**About this task**
When you output the entries, begin with the first line and end with the line containing "mat.use_nodes = True", keeping each line exactly as it is.

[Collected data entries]

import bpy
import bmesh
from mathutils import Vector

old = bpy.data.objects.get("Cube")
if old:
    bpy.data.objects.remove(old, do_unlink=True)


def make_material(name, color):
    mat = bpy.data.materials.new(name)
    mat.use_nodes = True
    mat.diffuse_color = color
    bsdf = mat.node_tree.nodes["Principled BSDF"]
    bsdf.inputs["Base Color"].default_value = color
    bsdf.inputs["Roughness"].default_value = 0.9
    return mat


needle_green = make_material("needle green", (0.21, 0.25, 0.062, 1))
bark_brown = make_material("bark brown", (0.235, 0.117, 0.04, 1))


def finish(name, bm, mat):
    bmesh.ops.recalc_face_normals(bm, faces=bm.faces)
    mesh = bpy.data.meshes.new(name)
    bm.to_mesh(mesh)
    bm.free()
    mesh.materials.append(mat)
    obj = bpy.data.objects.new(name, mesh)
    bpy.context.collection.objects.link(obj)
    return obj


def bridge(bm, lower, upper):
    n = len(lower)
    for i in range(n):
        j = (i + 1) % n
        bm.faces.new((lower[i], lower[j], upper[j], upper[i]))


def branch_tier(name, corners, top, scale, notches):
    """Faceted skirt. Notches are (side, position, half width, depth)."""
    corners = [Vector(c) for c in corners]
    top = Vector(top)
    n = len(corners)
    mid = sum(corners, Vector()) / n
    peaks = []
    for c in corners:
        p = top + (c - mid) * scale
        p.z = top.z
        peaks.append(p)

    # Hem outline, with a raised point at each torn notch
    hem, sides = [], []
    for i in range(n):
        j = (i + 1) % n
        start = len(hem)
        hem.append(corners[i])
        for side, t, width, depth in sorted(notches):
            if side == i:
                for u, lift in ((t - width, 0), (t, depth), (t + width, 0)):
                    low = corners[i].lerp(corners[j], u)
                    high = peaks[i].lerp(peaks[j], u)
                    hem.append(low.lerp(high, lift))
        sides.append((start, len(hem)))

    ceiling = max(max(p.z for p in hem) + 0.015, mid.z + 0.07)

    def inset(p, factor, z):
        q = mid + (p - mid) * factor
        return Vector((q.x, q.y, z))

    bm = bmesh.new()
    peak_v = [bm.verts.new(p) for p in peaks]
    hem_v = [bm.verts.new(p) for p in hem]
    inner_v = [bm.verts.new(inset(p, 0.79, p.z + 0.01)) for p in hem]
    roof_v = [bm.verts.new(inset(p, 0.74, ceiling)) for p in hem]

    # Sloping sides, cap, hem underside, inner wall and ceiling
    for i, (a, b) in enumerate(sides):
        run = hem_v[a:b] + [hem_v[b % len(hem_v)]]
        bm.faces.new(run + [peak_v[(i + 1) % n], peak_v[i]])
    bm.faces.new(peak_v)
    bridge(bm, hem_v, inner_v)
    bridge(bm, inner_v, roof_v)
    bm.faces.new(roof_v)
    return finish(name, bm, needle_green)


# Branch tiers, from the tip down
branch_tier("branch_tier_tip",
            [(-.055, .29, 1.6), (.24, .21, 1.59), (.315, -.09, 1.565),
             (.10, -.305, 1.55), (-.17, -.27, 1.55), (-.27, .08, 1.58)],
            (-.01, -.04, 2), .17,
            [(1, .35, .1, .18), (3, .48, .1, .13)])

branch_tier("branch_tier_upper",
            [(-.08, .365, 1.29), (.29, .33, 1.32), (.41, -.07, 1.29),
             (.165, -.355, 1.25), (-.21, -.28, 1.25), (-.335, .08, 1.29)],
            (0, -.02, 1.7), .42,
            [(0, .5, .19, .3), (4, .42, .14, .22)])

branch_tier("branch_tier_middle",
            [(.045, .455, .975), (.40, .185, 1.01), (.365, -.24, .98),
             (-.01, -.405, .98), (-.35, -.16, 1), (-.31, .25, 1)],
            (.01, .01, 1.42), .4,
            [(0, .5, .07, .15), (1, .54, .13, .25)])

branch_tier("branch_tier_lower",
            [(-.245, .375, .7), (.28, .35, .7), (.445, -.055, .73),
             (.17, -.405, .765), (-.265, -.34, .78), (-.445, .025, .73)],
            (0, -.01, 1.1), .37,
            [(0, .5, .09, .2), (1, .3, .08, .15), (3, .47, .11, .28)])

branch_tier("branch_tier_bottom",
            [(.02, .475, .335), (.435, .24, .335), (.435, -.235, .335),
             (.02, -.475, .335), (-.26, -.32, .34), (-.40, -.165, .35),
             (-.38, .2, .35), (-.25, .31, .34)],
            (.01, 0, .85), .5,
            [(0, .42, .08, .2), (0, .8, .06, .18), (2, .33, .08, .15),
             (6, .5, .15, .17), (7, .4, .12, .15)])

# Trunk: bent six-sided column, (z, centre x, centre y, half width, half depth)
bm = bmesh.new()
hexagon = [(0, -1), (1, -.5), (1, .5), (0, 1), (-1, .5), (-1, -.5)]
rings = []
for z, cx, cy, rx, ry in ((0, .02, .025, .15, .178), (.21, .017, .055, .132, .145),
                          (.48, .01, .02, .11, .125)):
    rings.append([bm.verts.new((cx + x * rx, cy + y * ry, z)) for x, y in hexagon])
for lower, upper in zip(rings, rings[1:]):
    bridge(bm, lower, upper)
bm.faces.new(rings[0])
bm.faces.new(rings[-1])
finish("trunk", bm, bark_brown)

**Problem solution**
import bpy
import bmesh
from mathutils import Vector

old = bpy.data.objects.get("Cube")
if old:
    bpy.data.objects.remove(old, do_unlink=True)


def make_material(name, color):
    mat = bpy.data.materials.new(name)
    mat.use_nodes = True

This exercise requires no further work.